THE STREETS ARE TALKIN’
Google, Facebook, Amazon, IBM, and Microsoft have partnered up to make moves on artificial intelligence and come up with best practices for it. #TeamWorkMakesTheDreamWork
Salesforce just threw a wrench into Microsoft’s plan to buy LinkedIn. The company is asking European regulators to put the kibosh on the deal. Something about the deal will be a threat t’o future innovation and competition.’
Snap, Inc. formerly known as Snapchat is out with its ‘Snapchat Spectacles’ complete with a wearable camera. They’re going for US $130. Add that to your holiday gifts list.
Loads of content plus a social platform could equal a potential Disney acquisition of Twitter. The social media platform lost a controversial user. Venture capital investor Marc Andreessen decided to call it quits on the Twitterverse. He’s apparently feeling ‘free as a bird.’ #PunIntended
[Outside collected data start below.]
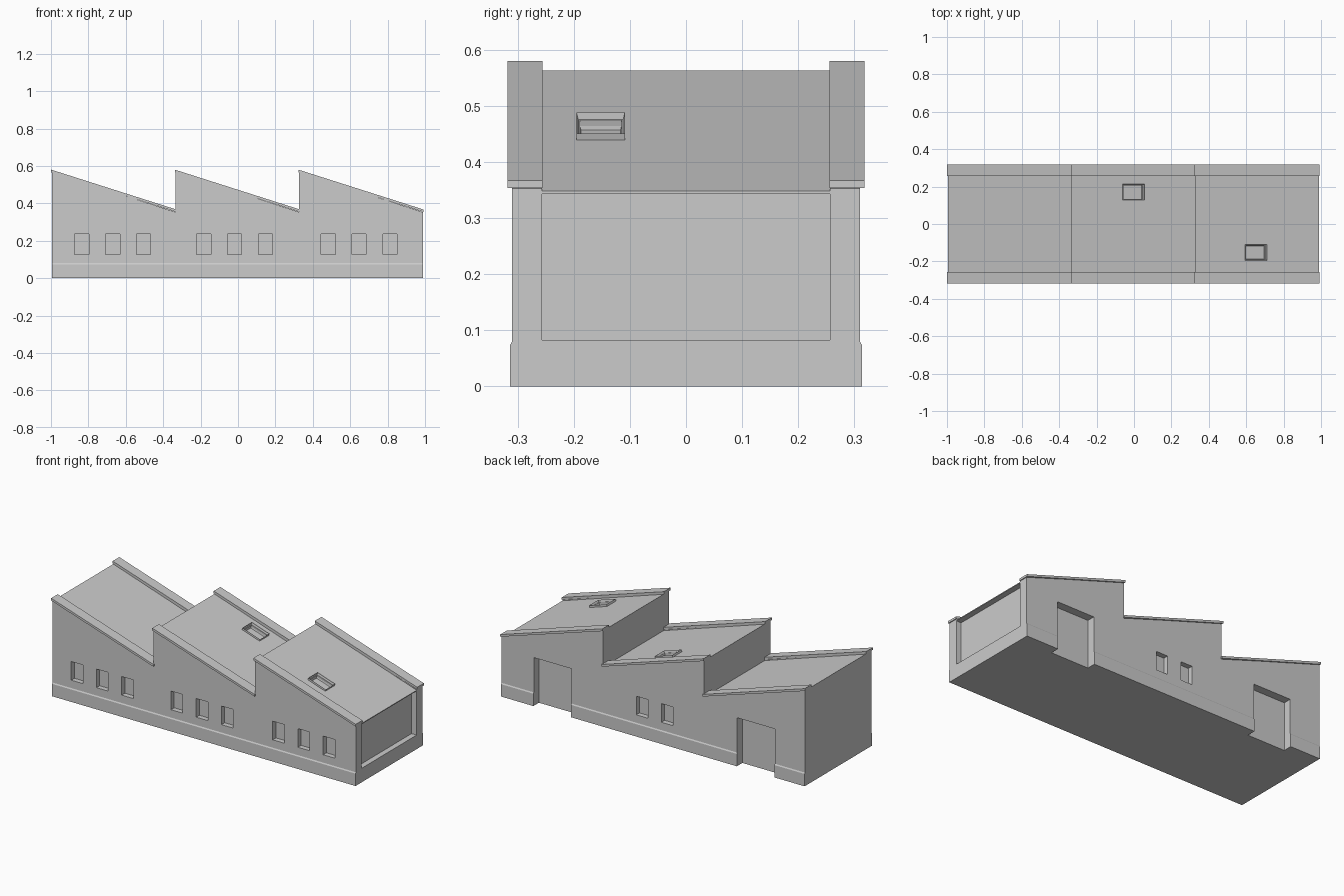
import bpy, bmesh, math
from mathutils import Matrix, Vector

if "Cube" in bpy.data.objects:
    bpy.data.objects.remove(bpy.data.objects["Cube"])

X0, PERIOD, DROP = -0.995, 0.661, 0.215
SLOPE = math.atan2(DROP, PERIOD)


def finish(name, bm):
    bmesh.ops.recalc_face_normals(bm, faces=bm.faces)
    me = bpy.data.meshes.new(name)
    bm.to_mesh(me)
    bm.free()
    ob = bpy.data.objects.new(name, me)
    bpy.context.collection.objects.link(ob)
    return ob


def extrude_xz(name, pts, y0, y1):
    bm = bmesh.new()
    face = bm.faces.new([bm.verts.new((x, y0, z)) for x, z in pts])
    geo = bmesh.ops.extrude_face_region(bm, geom=[face])["geom"]
    bmesh.ops.translate(bm, vec=(0, y1 - y0, 0),
                        verts=[v for v in geo if isinstance(v, bmesh.types.BMVert)])
    return finish(name, bm)


def add_box(bm, lo, hi, mat=None):
    lo, hi = Vector(lo), Vector(hi)
    m = Matrix.Translation((lo + hi) / 2) @ Matrix.Diagonal((*(hi - lo), 1))
    return bmesh.ops.create_cube(bm, size=1, matrix=(mat or Matrix()) @ m)["verts"]


def cut(ob, cutter):
    mod = ob.modifiers.new("openings", 'BOOLEAN')
    mod.operation, mod.solver, mod.object = 'DIFFERENCE', 'EXACT', cutter
    bpy.context.view_layer.objects.active = ob
    bpy.ops.object.modifier_apply(modifier=mod.name)


def sawtooth(z_high):
    pts = []
    for i in range(3):
        x = X0 + PERIOD * i
        pts += [(x, z_high), (x + PERIOD, z_high - DROP)]
    return pts


X1 = X0 + 3 * PERIOD

# Hall core with sawtooth roof; right end set back under a thin roof lip
core = extrude_xz("sawtooth_hall",
                  [(X0, 0.03)] + sawtooth(0.563) + [(X1, 0.343), (0.955, 0.343), (0.955, 0.03)],
                  -0.258, 0.258)

# Long side walls rising into parapets
walls = [extrude_xz(n, [(X0, 0.03)] + sawtooth(0.568) + [(X1, 0.03)], s * 0.257, s * 0.31)
         for n, s in (("front_wall", -1), ("back_wall", 1))]

# Plinth with chamfered top edge
bm = bmesh.new()
prof = [(-0.314, 0), (0.314, 0), (0.314, 0.073), (0.308, 0.083), (-0.308, 0.083), (-0.314, 0.073)]
f = bm.faces.new([bm.verts.new((X0, y, z)) for y, z in prof])
geo = bmesh.ops.extrude_face_region(bm, geom=[f])["geom"]
bmesh.ops.translate(bm, vec=(X1 - X0, 0, 0),
                    verts=[v for v in geo if isinstance(v, bmesh.types.BMVert)])
plinth = finish("plinth", bm)

# Sloping copings on each parapet
for side, s in (("front", -1), ("back", 1)):
    for i in range(3):
        a = X0 + PERIOD * i - 0.004
        b = a + PERIOD + 0.008
        extrude_xz(f"{side}_coping_{i + 1}",
                   [(a, 0.566), (a, 0.58), (b, 0.367), (b, 0.354)], s * 0.256, s * 0.318)

# Window recesses: front rows of three, back pair in the middle bay
bm = bmesh.new()
for bay in (-0.67, -0.018, 0.647):
    for k in (-1, 0, 1):
        x = bay + 0.165 * k
        add_box(bm, (x - 0.038, -0.4, 0.126), (x + 0.038, -0.28, 0.236))
front_cut = finish("front_cutter", bm)

# Door recesses and back windows
bm = bmesh.new()
for x in (0.07, -0.095):
    add_box(bm, (x - 0.038, 0.28, 0.126), (x + 0.038, 0.4, 0.236))
for x in (0.655, -0.675):
    add_box(bm, (x - 0.123, 0.262, -0.1), (x + 0.123, 0.4, 0.285))
back_cut = finish("back_cutter", bm)

# Roof lights: raised sloping frames with sunken panes
bm_hole = bmesh.new()
for n, x, y, tooth in (("middle", -0.005, 0.17, 1), ("right", 0.65, -0.152, 2)):
    z = 0.563 - DROP * (x - X0 - PERIOD * tooth) / PERIOD
    mat = Matrix.Translation((x, y, z)) @ Matrix.Rotation(SLOPE, 4, 'Y')
    add_box(bm_hole, (-0.054, -0.037, -0.03), (0.054, 0.037, 0.1), mat)
    bm = bmesh.new()
    add_box(bm, (-0.06, -0.043, -0.04), (0.06, 0.043, 0.012))
    top = max(bm.faces, key=lambda q: q.calc_center_median().z)
    bmesh.ops.inset_region(bm, faces=[top], thickness=0.011)
    bmesh.ops.translate(bm, verts=top.verts[:], vec=(0, 0, -0.03))
    bm.transform(mat)
    finish(f"{n}_roof_light", bm)
hole_cut = finish("roof_light_cutter", bm_hole)

# Cut the openings, then drop the cutters
cut(walls[0], front_cut)
cut(walls[1], back_cut)
cut(plinth, back_cut)
cut(core, hole_cut)
for c in (front_cut, back_cut, hole_cut):
    bpy.data.objects.remove(c)
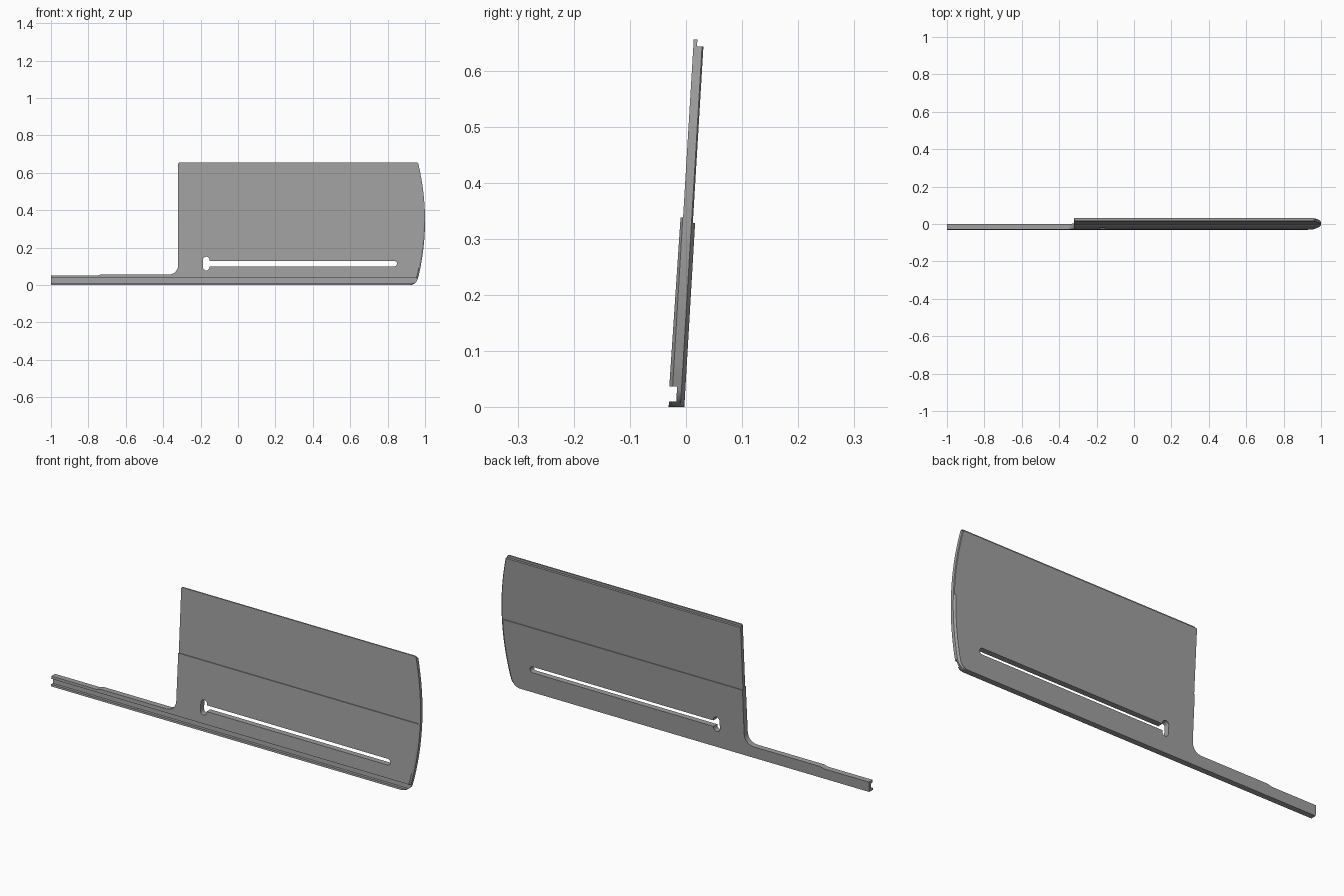
import bpy
import bmesh
from math import sin, cos, pi, radians

if "Cube" in bpy.data.objects:
    bpy.data.objects.remove(bpy.data.objects["Cube"])

LEAN = 0.06  # backward lean of the plate: y shift per unit of height

grey = bpy.data.materials.new("mid grey")
grey.use_nodes = True
grey.diffuse_color = (0.35, 0.35, 0.35, 1)
grey.node_tree.nodes["Principled BSDF"].inputs["Base Color"].default_value = (0.35, 0.35, 0.35, 1)


def loft(name, rings):
    """Closed solid through a list of matching point rings."""
    bm = bmesh.new()
    loops = [[bm.verts.new(p) for p in ring] for ring in rings]
    n = len(loops[0])
    for a, b in zip(loops, loops[1:]):
        for i in range(n):
            j = (i + 1) % n
            bm.faces.new((a[i], a[j], b[j], b[i]))
    bm.faces.new(loops[0])
    bm.faces.new(loops[-1])
    bmesh.ops.recalc_face_normals(bm, faces=bm.faces)
    mesh = bpy.data.meshes.new(name)
    bm.to_mesh(mesh)
    bm.free()
    mesh.materials.append(grey)
    obj = bpy.data.objects.new(name, mesh)
    bpy.context.collection.objects.link(obj)
    return obj


def leaning(points, depth, inset=0):
    """Place an (x, z) outline at a depth in the leaning plate, insetting its far end."""
    return [(x - (inset if x > 0.9 else 0), depth + LEAN * z, z) for x, z in points]


def arc(cx, cz, r, start, end, steps=8):
    angles = [radians(start + (end - start) * i / steps) for i in range(steps + 1)]
    return [(cx + r * cos(a), cz + r * sin(a)) for a in angles]


def capsule(x0, x1, z0, z1, r):
    """Round-ended slot outline, either horizontal or vertical."""
    if x1 - x0 > z1 - z0:
        return arc(x1 - r, z0 + r, r, -90, 90) + arc(x0 + r, z0 + r, r, 90, 270)
    return arc(x0 + r, z1 - r, r, 0, 180) + arc(x0 + r, z0 + r, r, 180, 360)


def cut(obj, cutter, operation):
    cutter.hide_render = True
    mod = obj.modifiers.new("cut", "BOOLEAN")
    mod.operation = operation
    mod.solver = "EXACT"
    mod.object = cutter
    bpy.context.view_layer.objects.active = obj
    bpy.ops.object.modifier_apply(modifier=mod.name)
    bpy.data.objects.remove(cutter)


# Extruded section (depth, height): bottom lip, groove, thick lower and thin upper panel
section = [(-0.003, 0), (-0.031, 0), (-0.031, 0.01), (-0.018, 0.01), (-0.018, 0.037),
           (-0.032, 0.037), (-0.030, 0.338), (-0.0255, 0.338), (-0.0255, 0.655),
           (-0.019, 0.655), (-0.019, 0.643), (-0.0075, 0.643), (-0.0075, 0.328),
           (-0.0035, 0.328)]
plate = loft("slotted_plate", [[(x, d + LEAN * z, z) for d, z in section] for x in (-1, 1.03)])

# Front outline: narrow arm, filleted corner, tall panel and bowed far end
bow = [(1 - 0.39 * (z - 0.345) ** 2, z) for z in [0.05 + 0.59 * i / 20 for i in range(21)]]
outline = [(-1.05, -0.03), (0.91, -0.03), (0.912, -0.001)]
outline += arc(0.918, 0.045, 0.045, -85, -5, 6)
outline += bow + arc(0.953, 0.644, 0.012, 20, 90, 4)
outline += [(0.94, 0.7), (-0.315, 0.7), (-0.315, 0.656)]
outline += [(-0.32, 0.65)] + arc(-0.37, 0.106, 0.05, 0, -90)
outline += [(-0.735, 0.056), (-0.755, 0.05), (-1.05, 0.05)]
# Extra depth layers chamfer the bowed end on both faces
layers = [(-0.045, 0.028), (-0.026, 0), (-0.010, 0), (0.010, 0.028)]
cut(plate, loft("outline_cutter", [leaning(outline, d, i) for d, i in layers]), "INTERSECT")

# Long slot with a wider vertical opening at one end
for shape in (capsule(-0.17, 0.85, 0.1, 0.13, 0.015),
              capsule(-0.187, -0.153, 0.078, 0.152, 0.017)):
    cut(plate, loft("slot_cutter", [leaning(shape, d) for d in (-0.1, 0.1)]), "DIFFERENCE")

bpy.ops.object.select_all(action="DESELECT")
plate.select_set(True)
bpy.context.view_layer.objects.active = plate
bpy.ops.object.shade_smooth_by_angle(angle=radians(25))
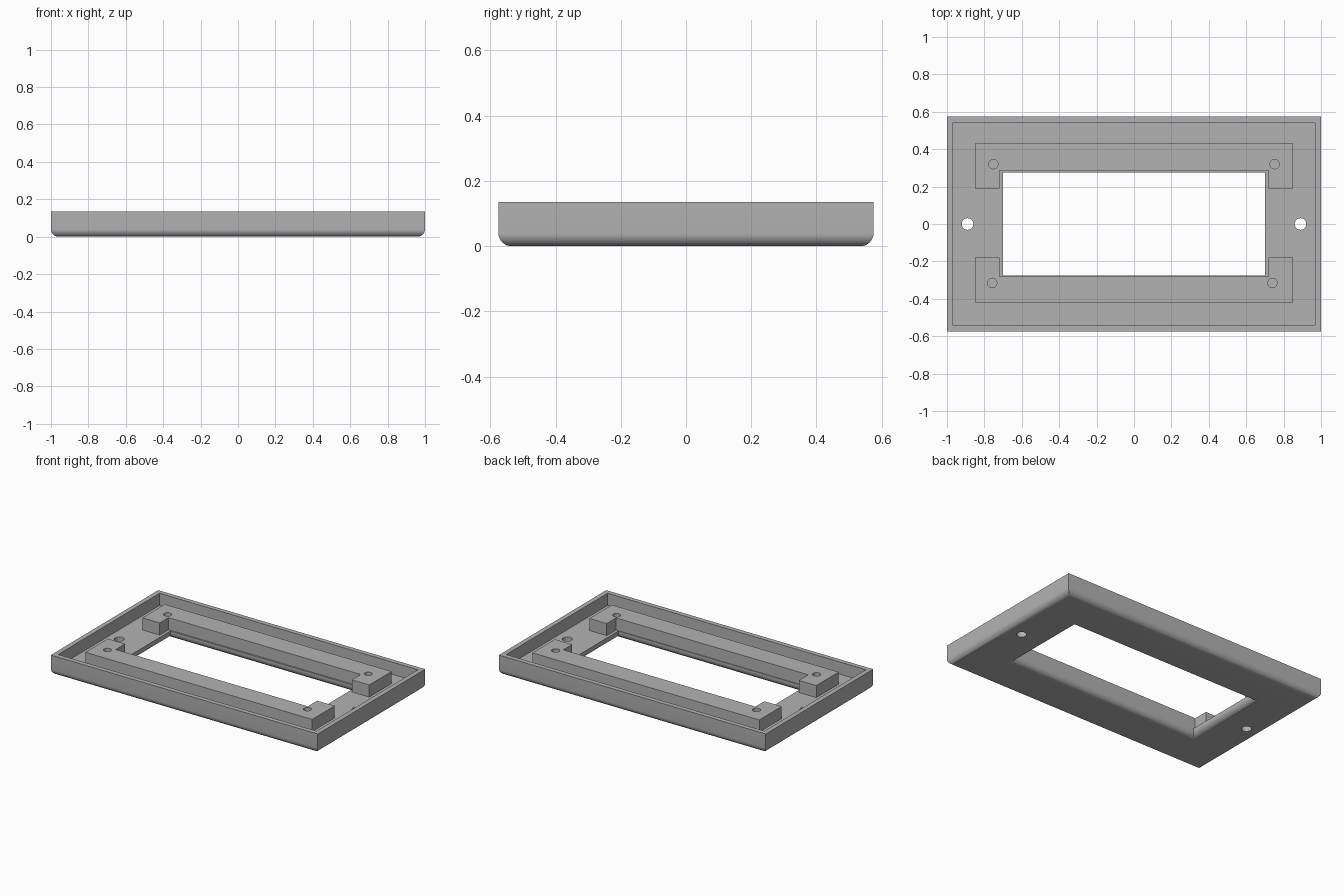
import bpy, bmesh, math

if "Cube" in bpy.data.objects:
    bpy.data.objects.remove(bpy.data.objects["Cube"], do_unlink=True)

TOP, FLOOR, FILLET = 0.135, 0.053, 0.04
HX, HY, WALL = 1.0, 0.575, 0.032      # outer half sizes and rim thickness
OX, OY = 0.70, 0.275                  # opening half sizes

grey = bpy.data.materials.new("plain grey")
grey.use_nodes = True
grey.diffuse_color = (0.45, 0.45, 0.45, 1)
grey.node_tree.nodes["Principled BSDF"].inputs["Base Color"].default_value = (0.45, 0.45, 0.45, 1)


def finish(name, bm):
    bmesh.ops.recalc_face_normals(bm, faces=bm.faces)
    mesh = bpy.data.meshes.new(name)
    bm.to_mesh(mesh)
    bm.free()
    mesh.materials.append(grey)
    obj = bpy.data.objects.new(name, mesh)
    bpy.context.collection.objects.link(obj)
    return obj


def drill(target, name, x, y, radius, z0, z1):
    """Cut a round hole between two heights."""
    bm = bmesh.new()
    bmesh.ops.create_cone(bm, cap_ends=True, segments=32, radius1=radius,
                          radius2=radius, depth=z1 - z0)
    bmesh.ops.translate(bm, verts=bm.verts, vec=(x, y, (z0 + z1) / 2))
    cutter = finish(name, bm)
    cutter.hide_render = True
    cutter.hide_set(True)
    cutter.display_type = 'WIRE'
    mod = target.modifiers.new(name, 'BOOLEAN')
    mod.operation = 'DIFFERENCE'
    mod.solver = 'EXACT'
    mod.object = cutter
    bpy.context.view_layer.objects.active = target
    bpy.ops.object.modifier_apply(modifier=name)
    bpy.data.objects.remove(cutter, do_unlink=True)


# Bezel tray: rectangular rings following the wall section, closed on itself
arc = [i * math.pi / 2 / 8 for i in range(9)]
rings = [(HX - FILLET * (1 - math.sin(a)), HY - FILLET * (1 - math.sin(a)),
          FILLET * (1 - math.cos(a))) for a in arc]
rings += [(HX, HY, TOP), (HX - WALL, HY - WALL, TOP),
          (HX - WALL, HY - WALL, FLOOR), (OX, OY, FLOOR)]
rings += [(OX + FILLET * (1 - math.cos(a)), OY + FILLET * (1 - math.cos(a)),
           FILLET * (1 - math.sin(a))) for a in arc]

bm = bmesh.new()
loops = [[bm.verts.new((sx * x, sy * y, z))
          for sx, sy in ((-1, -1), (1, -1), (1, 1), (-1, 1))] for x, y, z in rings]
for a, b in zip(loops, loops[1:] + loops[:1]):
    for i in range(4):
        j = (i + 1) % 4
        bm.faces.new((a[i], a[j], b[j], b[i]))
tray = finish("bezel_tray", bm)

# Screw holes through the end flanges
for side, sx in (("left", 1), ("right", -1)):
    drill(tray, side + "_screw_hole", sx * 0.89, 0, 0.031, -0.1, 0.3)


def rail(name, outer, inner, post, holes):
    """Long mounting rail with a post at each end and blind pilot holes."""
    half = [(0.85, outer), (0.85, post), (0.72, post), (0.72, inner)]
    outline = half + [(-x, y) for x, y in reversed(half)]
    bm = bmesh.new()
    base = bm.faces.new([bm.verts.new((x, y, FLOOR - 0.005)) for x, y in outline])
    new = bmesh.ops.extrude_face_region(bm, geom=[base])["geom"]
    bmesh.ops.translate(bm, verts=[v for v in new if isinstance(v, bmesh.types.BMVert)],
                        vec=(0, 0, TOP - FLOOR + 0.005))
    if not base.is_valid or len(bm.faces) < 10:
        bm.faces.new([v for v in bm.verts if v.co.z < FLOOR])
    obj = finish(name, bm)
    for i, (x, y) in enumerate(holes):
        drill(obj, name + "_hole_" + str(i), x, y, 0.025, FLOOR + 0.007, 0.3)
    return obj


back = rail("back_rail", 0.43, 0.285, 0.19, [(-0.752, 0.32), (0.752, 0.32)])
front = rail("front_rail", -0.42, -0.28, -0.18, [(-0.758, -0.315), (0.74, -0.315)])

# Smooth fillets and bores, sharp edges elsewhere
bpy.ops.object.select_all(action='DESELECT')
for obj in (tray, back, front):
    obj.select_set(True)
bpy.context.view_layer.objects.active = tray
bpy.ops.object.shade_smooth_by_angle(angle=math.radians(30))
Music streaming service Spotify has also got buying on its brain. Soundcloud could be it’s next target. If it works out, it’s music to Soundcloud’s ear since the company’s been struggling and looking for a way to exit stage left. Meanwhile, Spotify’s finally saying hello to Japan, the world’s second largest music market (worth over US $2.5 billion). #BetterLateThanNever
Queen B (aka Beyonce) just made her first foray into tech with a US $150,000 investment in Sidestep, an app for buying concert ‘merch’ that also helps you head straight to the counter to pick up your new swag.
What Was Trending This Week …
Mary J. Blige can add host to her resume. Mary’s hosting ‘The 411’ on Beats 1. This week, she interviewed Democratic Presidential nominee Hillary Clinton then the R&B singer sang to Hillz about police brutality. We’ll let you draw your own conclusions, but check out the full interview here. Happy Friday!